The Accelerator Systems group has efforts in instrumentation, collimation and accelerator physics. Instrumentation currently being installed will measure luminosity and beam parameters, excite controlled beam orbit variations for a variety of diagnostic purposes and incorporate several flavors of feedback. Accelerator physics efforts include compensation of beam-beam effects with wires or with a device in use at Fermilab called an electron lens, as well as continued studies on how the beam-beam interaction and electron cloud can limit LHC performance. SLAC has been also developing a second generation rotating collimator for the LHC. (See related SLAC Today stories from September 7, 2006, December 8, 2006 and July 27, 2007.) The first full-scale device should be ready for tests by the end of the year. If successful, SLAC may be asked to build upwards of 30 collimators as part of the LHC upgrades.

Whatever the final details, it is clear that the next few years will see a significant increase in SLAC's involvement with hadrons and the LHC.

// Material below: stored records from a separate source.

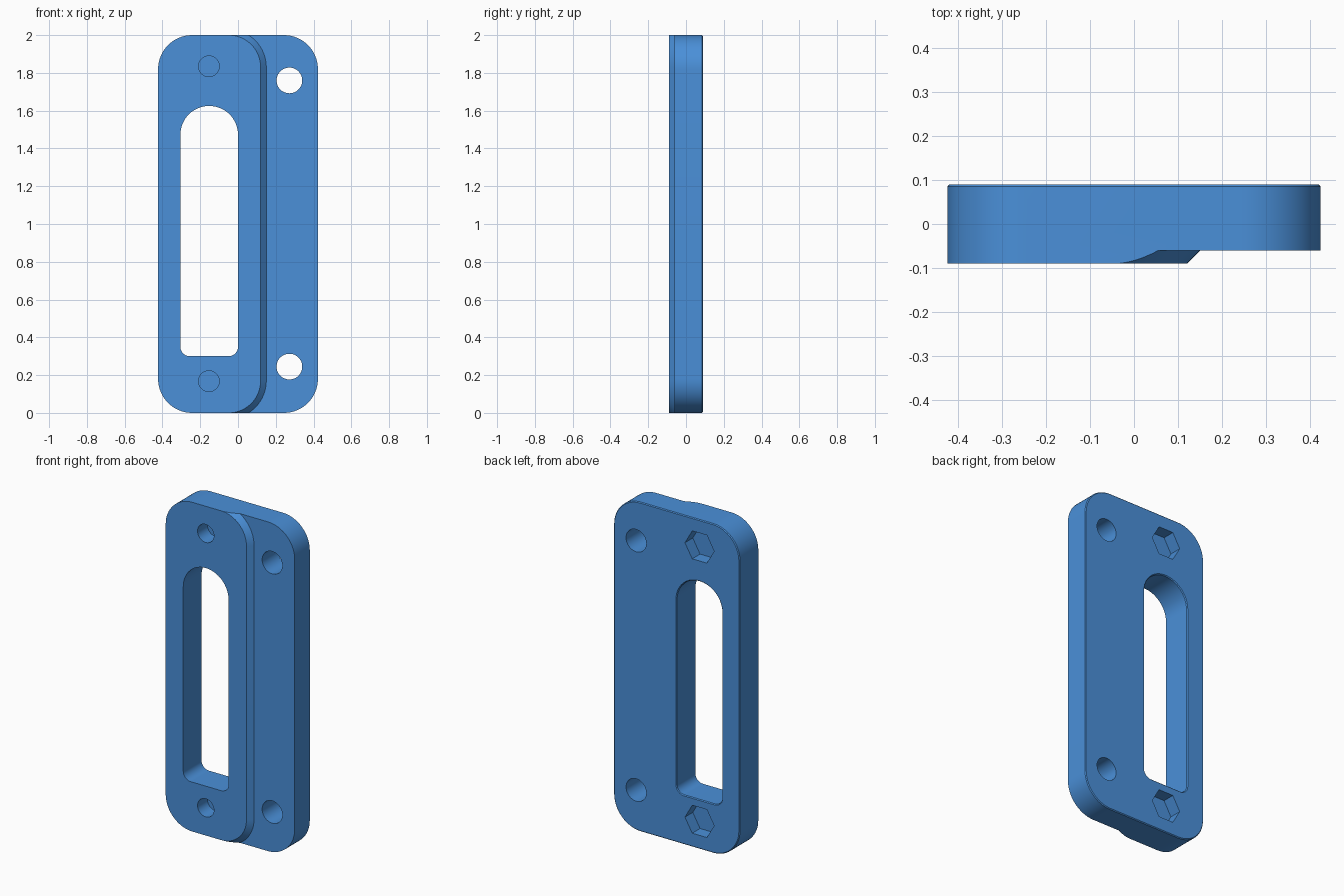
import bpy, bmesh, math

if "Cube" in bpy.data.objects:
    bpy.data.objects.remove(bpy.data.objects["Cube"])

blue = bpy.data.materials.new("plate blue")
blue.diffuse_color = (0.069, 0.279, 0.694, 1)
blue.use_nodes = True
blue.node_tree.nodes["Principled BSDF"].inputs["Base Color"].default_value = blue.diffuse_color


def rounded(x0, x1, z0, z1, r_bottom, r_top, off=0.0, n=16):
    """Rounded rectangle in x/z, grown outwards by off."""
    pts = []
    corners = [(x1, z0, -1, 1, r_bottom, -90), (x1, z1, -1, -1, r_top, 0),
               (x0, z1, 1, -1, r_top, 90), (x0, z0, 1, 1, r_bottom, 180)]
    for x, z, sx, sz, r, start in corners:
        for i in range(n + 1):
            a = math.radians(start + 90 * i / n)
            pts.append((x + sx * r + (r + off) * math.cos(a),
                        z + sz * r + (r + off) * math.sin(a)))
    return pts


def ring(cx, cz, r, n):
    return [(cx + r * math.cos(2 * math.pi * i / n),
             cz + r * math.sin(2 * math.pi * i / n)) for i in range(n)]


def loft(name, sections):
    """Solid through (outline, y) sections."""
    bm = bmesh.new()
    loops = [[bm.verts.new((x, y, z)) for x, z in pts] for pts, y in sections]
    for a, b in zip(loops, loops[1:]):
        for i in range(len(a)):
            j = (i + 1) % len(a)
            bm.faces.new((a[i], a[j], b[j], b[i]))
    bm.faces.new(loops[0])
    bm.faces.new(loops[-1])
    bmesh.ops.remove_doubles(bm, verts=bm.verts, dist=1e-5)
    bmesh.ops.recalc_face_normals(bm, faces=bm.faces)
    me = bpy.data.meshes.new(name)
    bm.to_mesh(me)
    bm.free()
    me.materials.append(blue)
    ob = bpy.data.objects.new(name, me)
    bpy.context.collection.objects.link(ob)
    return ob


def combine(target, tool, operation):
    bpy.context.view_layer.objects.active = target
    mod = target.modifiers.new("combine", 'BOOLEAN')
    mod.operation = operation
    mod.solver = 'EXACT'
    mod.object = tool
    bpy.ops.object.modifier_apply(modifier=mod.name)
    bpy.data.objects.remove(tool, do_unlink=True)


# Rounded plate with a fine chamfer around the back
outline = (-0.423, 0.423, 0, 2, 0.18, 0.18)
plate = loft("mounting_plate", [(rounded(*outline), -0.09),
                                (rounded(*outline), 0.085),
                                (rounded(*outline, off=-0.005), 0.09)])

# Raised front pad with 45 degree flank, above the lower ledge
pad = (-0.8, 0.12, 0, 2, 0.17, 0.17)
envelope = loft("pad_envelope", [(rounded(*pad, off=-0.03), -0.12),
                                 (rounded(*pad, off=0.06), -0.03)])
ledge = loft("ledge_envelope", [(rounded(-1, 1, -1, 3, 0.1, 0.1, n=2), -0.06),
                                (rounded(-1, 1, -1, 3, 0.1, 0.1, n=2), 0.3)])
combine(envelope, ledge, 'UNION')
combine(plate, envelope, 'INTERSECT')

# Long arched slot, chamfered at the back
slot = (-0.305, 0.0, 0.3, 1.625, 0.05, 0.1525)
combine(plate, loft("slot_cutter", [(rounded(*slot), -0.2),
                                    (rounded(*slot), 0.085),
                                    (rounded(*slot, off=0.015), 0.1)]), 'DIFFERENCE')

# Through holes in the ledge
for z in (0.245, 1.76):
    c = ring(0.272, z, 0.068, 48)
    combine(plate, loft("hole_cutter", [(c, -0.2), (c, 0.2)]), 'DIFFERENCE')

# Blind screw holes in front, hexagonal nut pockets behind
for z in (0.168, 1.835):
    c = ring(-0.154, z, 0.055, 40)
    combine(plate, loft("screw_cutter", [(c, -0.2), (c, 0.005)]), 'DIFFERENCE')
    h = ring(-0.154, z, 0.098, 6)
    combine(plate, loft("nut_cutter", [(h, 0.015), (h, 0.2)]), 'DIFFERENCE')

# Smooth curves, sharp edges
bpy.ops.object.select_all(action='DESELECT')
plate.select_set(True)
bpy.context.view_layer.objects.active = plate
bpy.ops.object.shade_smooth_by_angle(angle=math.radians(25))
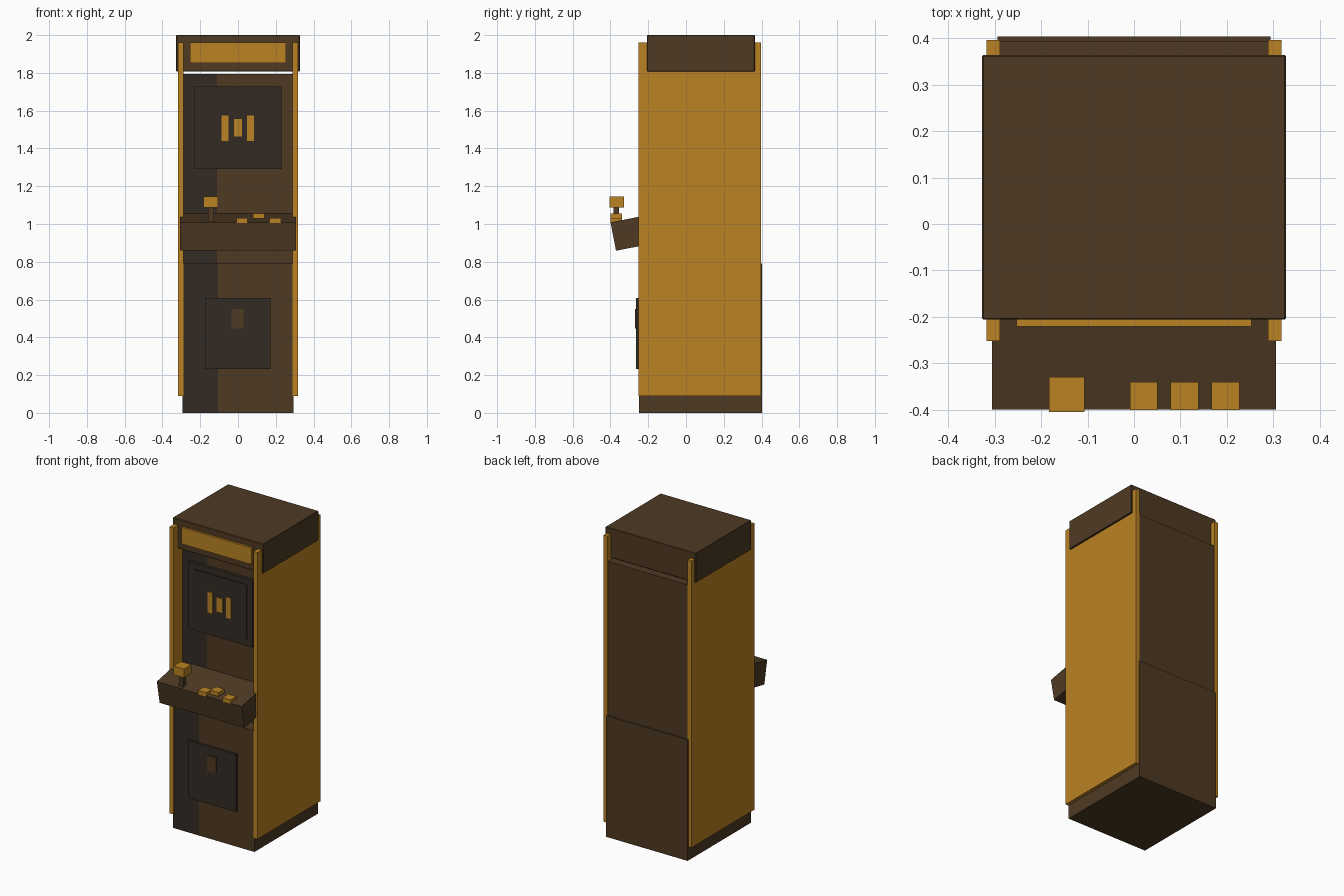
import bpy, bmesh, math
from mathutils import Matrix, Vector

if "Cube" in bpy.data.objects:
    bpy.data.objects.remove(bpy.data.objects["Cube"])


def material(name, rgb):
    m = bpy.data.materials.new(name)
    m.diffuse_color = (*rgb, 1)
    m.use_nodes = True
    m.node_tree.nodes["Principled BSDF"].inputs["Base Color"].default_value = m.diffuse_color
    return m


GOLD = material("gold", (0.491, 0.223, 0.0176))
BROWN = material("brown", (0.0762, 0.0423, 0.0168))
DARK = material("dark_grey_brown", (0.0331, 0.0242, 0.0176))


def box(name, x, y, z, mat, bevel=0.0, tilt=0.0, stripe=None):
    """Box from (min, max) ranges; stripe darkens the front face left of that x."""
    lo, hi = Vector((x[0], y[0], z[0])), Vector((x[1], y[1], z[1]))
    bm = bmesh.new()
    bmesh.ops.create_cube(bm, size=1)
    bmesh.ops.scale(bm, vec=hi - lo, verts=bm.verts)
    bmesh.ops.rotate(bm, matrix=Matrix.Rotation(tilt, 3, 'X'), verts=bm.verts)
    bmesh.ops.translate(bm, vec=(lo + hi) / 2, verts=bm.verts)
    if bevel:
        bmesh.ops.bevel(bm, geom=bm.edges[:], offset=bevel, segments=1, affect='EDGES')
    if stripe is not None:
        bmesh.ops.bisect_plane(bm, geom=bm.verts[:] + bm.edges[:] + bm.faces[:],
                               plane_co=(stripe, 0, 0), plane_no=(1, 0, 0))
        bm.normal_update()
        for f in bm.faces:
            if f.normal.y < -0.9 and f.calc_center_median().x < stripe:
                f.material_index = 1
    me = bpy.data.meshes.new(name)
    bm.to_mesh(me)
    bm.free()
    me.materials.append(mat)
    if stripe is not None:
        me.materials.append(DARK)
    ob = bpy.data.objects.new(name, me)
    bpy.context.collection.objects.link(ob)
    return ob


# Cabinet body, with a dark stripe down the front left
box("lower_cabinet", (-0.294, 0.294), (-0.25, 0.403), (0, 0.79), BROWN, stripe=-0.105)
box("upper_cabinet", (-0.29, 0.29), (-0.16, 0.393), (0.79, 1.795), BROWN, stripe=-0.11)

# Side panels
for name, s in (("left", -1), ("right", 1)):
    box(name + "_side_panel", sorted((s * 0.288, s * 0.317)), (-0.252, 0.396), (0.09, 1.96), GOLD)

# Top sign box and its lit plate
box("top_box", (-0.327, 0.327), (-0.206, 0.364), (1.808, 2.0), BROWN, bevel=0.003)
box("sign_plate", (-0.253, 0.253), (-0.221, -0.2), (1.853, 1.96), GOLD)

# Screen with simple shapes on it
box("screen_bezel", (-0.23, 0.23), (-0.18, -0.15), (1.29, 1.728), DARK)
box("screen", (-0.19, 0.19), (-0.186, -0.178), (1.335, 1.69), DARK)
for name, x, z in (("left", (-0.087, -0.05), (1.44, 1.575)),
                   ("middle", (-0.022, 0.022), (1.463, 1.555)),
                   ("right", (0.047, 0.084), (1.44, 1.575))):
    box(name + "_screen_shape", x, (-0.192, -0.184), z, GOLD)

# Tilted control panel
box("control_panel", (-0.306, 0.306), (-0.3875, -0.1225), (0.8825, 1.0355), BROWN,
    tilt=math.radians(11))

# Joystick and buttons
box("joystick_stem", (-0.158, -0.128), (-0.384, -0.354), (1.0, 1.1), BROWN)
box("joystick_knob", (-0.183, -0.106), (-0.405, -0.329), (1.088, 1.145), GOLD)
for i, (x, z) in enumerate(((0.021, 1.005), (0.109, 1.03), (0.197, 1.005))):
    box(f"button_{i + 1}", (x - 0.03, x + 0.03), (-0.4, -0.34), (z, z + 0.026), GOLD)

# Coin door and slot
box("coin_door", (-0.174, 0.172), (-0.264, -0.245), (0.233, 0.608), DARK)
box("coin_slot", (-0.034, 0.03), (-0.27, -0.262), (0.447, 0.55), BROWN)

Tom Markiewicz and Nan Phinney, SLAC Today, November 29, 2007